(Mittal explained that the paddle-or-propeller question applies to the crawl, or freestyle, as well as to the backstroke. It does not apply to specific strokes such as the butterfly.)
The finding is welcome if not especially surprising, said Russell Mark, national team high-performance consultant for USA Swimming, which asked Mittal to explore the question five years ago. "I think that's what research is good for in swimming," Mark said. "It solidifies good theories and kind of ends debate on what swimmers should be aiming for."
At the North Baltimore Aquatic Club, where Phelps trained, coach John Cadigan put it this way: "I'm not really sure it's earth-shattering, but it's interesting. It's nice to be able to point and say, 'See, this isn't just because this coach said this, or that coach said this, but it's been proven that this is the most effective way to swim.' "
The research amounts to a further debunking of the late James "Doc" Counsilman, a legendary swim coach who gained fame as a leading propeller-stroke advocate in the 1960s and '70s.
"When I started learning about competitive swimming and becoming a coach, it was back in the early 1980s — it was still the Doc Counsilman way," Cadigan said.
Views have changed, with the deep catch now generally accepted as the better method, Cadigan and Mark say. Few competitive swimmers today use the pronounced S-shaped motion that mimics a ship's propeller, they say, though there is always some bending of the elbow and rotation of the body.
"More recent folks, including myself, are all about just pulling water straight back," Mark said. "You want to move forward, so just push water back."
Mittal's research showed that "the deep catch beats the sculling in both the propeller-like force and paddle-like force," he said.
The Journal of Biomechanical Engineering has agreed to publish the findings, which he carried out with former doctoral student Alfred von Loebbecke.
Mittal's swimming research goes back about a decade, after he received a grant from the Navy to study the way fish swim and developed specialized computer simulation software. He figured he could probably apply the research to the way humans move through water.
He contacted USA Swimming, the national governing body of competitive swimming in the United States, and the group provided him with seed funding. In 2003, he began researching the dolphin kick. Four years later, he turned to the question of arm stroke.
Mittal's team took laser scans and underwater videos of swimmers, then matched those sequences to animation to capture the way swimmers bend their arms in water. "That animation of the arm can be inserted into simulation software," he said, allowing the two strokes to be scientifically compared.

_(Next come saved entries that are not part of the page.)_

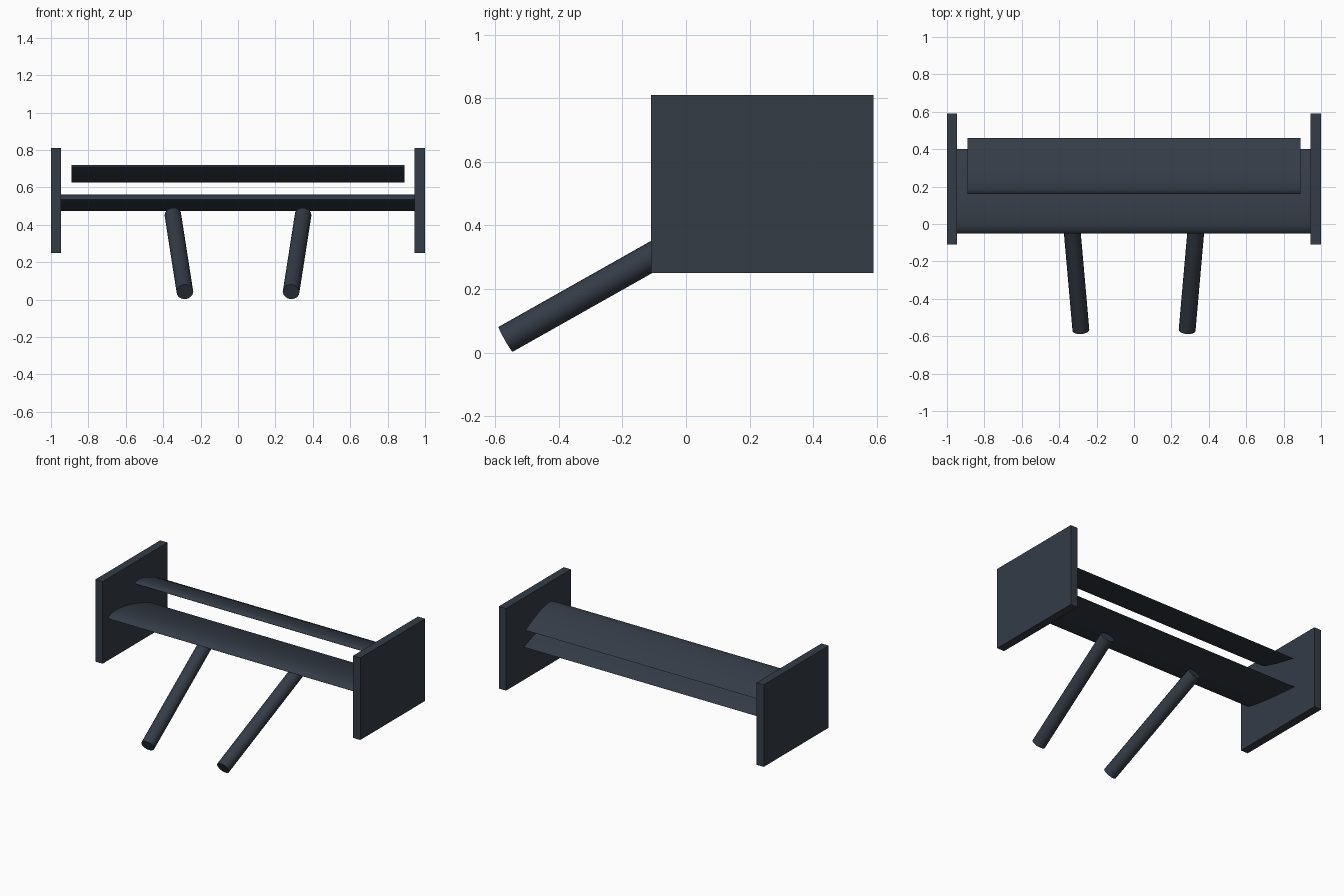
import bpy, math
from mathutils import Vector

if "Cube" in bpy.data.objects:
    bpy.data.objects.remove(bpy.data.objects["Cube"])

mat = bpy.data.materials.new("dark_carbon")
mat.diffuse_color = (0.035, 0.045, 0.062, 1)
mat.use_nodes = True
mat.node_tree.nodes["Principled BSDF"].inputs["Base Color"].default_value = mat.diffuse_color


def finish(ob, smooth=False):
    ob.data.materials.append(mat)
    if smooth:
        bpy.ops.object.select_all(action='DESELECT')
        ob.select_set(True)
        bpy.context.view_layer.objects.active = ob
        bpy.ops.object.shade_smooth_by_angle(angle=math.radians(35))


def foil(name, lead, trail, upper, lower, half, n=10):
    """Extrude a cambered aerofoil section along x; lead/trail are (y, z)."""
    a, b = Vector(lead), Vector(trail)
    chord = b - a
    normal = Vector((-chord.y, chord.x)).normalized()

    def bulge(t):  # blunt nose, sharp tail, peak scaled to 1
        return 2.598 * math.sqrt(t) * (1 - t)

    ts = [(i / n) ** 1.7 for i in range(n + 1)]
    section = [a + chord * t + normal * upper * bulge(t) for t in ts]
    section += [a + chord * t - normal * lower * bulge(t) for t in ts[-2:0:-1]]
    m = len(section)
    verts = [(x, p.x, p.y) for x in (-half, half) for p in section]
    faces = [(i, i + m, (i + 1) % m + m, (i + 1) % m) for i in range(m)]
    faces += [tuple(range(m)), tuple(range(2 * m - 1, m - 1, -1))]
    me = bpy.data.meshes.new(name)
    me.from_pydata(verts, [], [f[::-1] for f in faces])
    ob = bpy.data.objects.new(name, me)
    bpy.context.collection.objects.link(ob)
    finish(ob, True)


# Main wing and upper flap, both nose-up
foil("main_wing", (-0.05, 0.535), (0.40, 0.474), 0.042, 0.012, 0.95)
foil("upper_flap", (0.16, 0.708), (0.46, 0.627), 0.03, 0.008, 0.89)

for side, s in (("left", -1), ("right", 1)):
    # End plate
    bpy.ops.mesh.primitive_cube_add(size=1, location=(s * 0.9725, 0.24, 0.53))
    plate = bpy.context.object
    plate.name = side + "_end_plate"
    plate.scale = (0.055, 0.70, 0.56)
    finish(plate)

    # Slanted support strut
    low, high = Vector((s * 0.284, -0.567, 0.042)), Vector((s * 0.348, 0.16, 0.452))
    axis = high - low
    bpy.ops.mesh.primitive_cylinder_add(
        vertices=16, radius=0.045, depth=axis.length, location=(low + high) / 2,
        rotation=axis.to_track_quat('Z', 'Y').to_euler())
    strut = bpy.context.object
    strut.name = side + "_support_strut"
    finish(strut, True)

The research did not yield quick answers. Fluid mechanics equations are extremely difficult, Mittal said. "Each simulation takes a few thousand hours of computer time," he said. "You use very large, powerful supercomputers to solve them."
He acknowledged that the issue is not black and white. Many swimmers use hybrid strokes that combine elements of deep catch and sculling. And while short-distance swimmers use more of a deep-catch approach, long-distance swimmers employ more of a propeller motion, he said.
Still, he thinks his findings could influence coaches and young swimmers who may be partial to sculling. He also thinks recreational swimmers could use the knowledge to alter their stroke to make the pastime more satisfying.
Beyond that, Mittal imagines the discovery could one day allow the military to develop new "exoskeleton" suits to help Navy SEALs swim faster.
For now, the most immediate benefit may go to people sprawled on their couch in front of the TV.
"I'm going to be watching the Olympic swimming with a very keen eye on who does what," Mittal said. "It will be fun for swimming aficionados around the world to do something similar."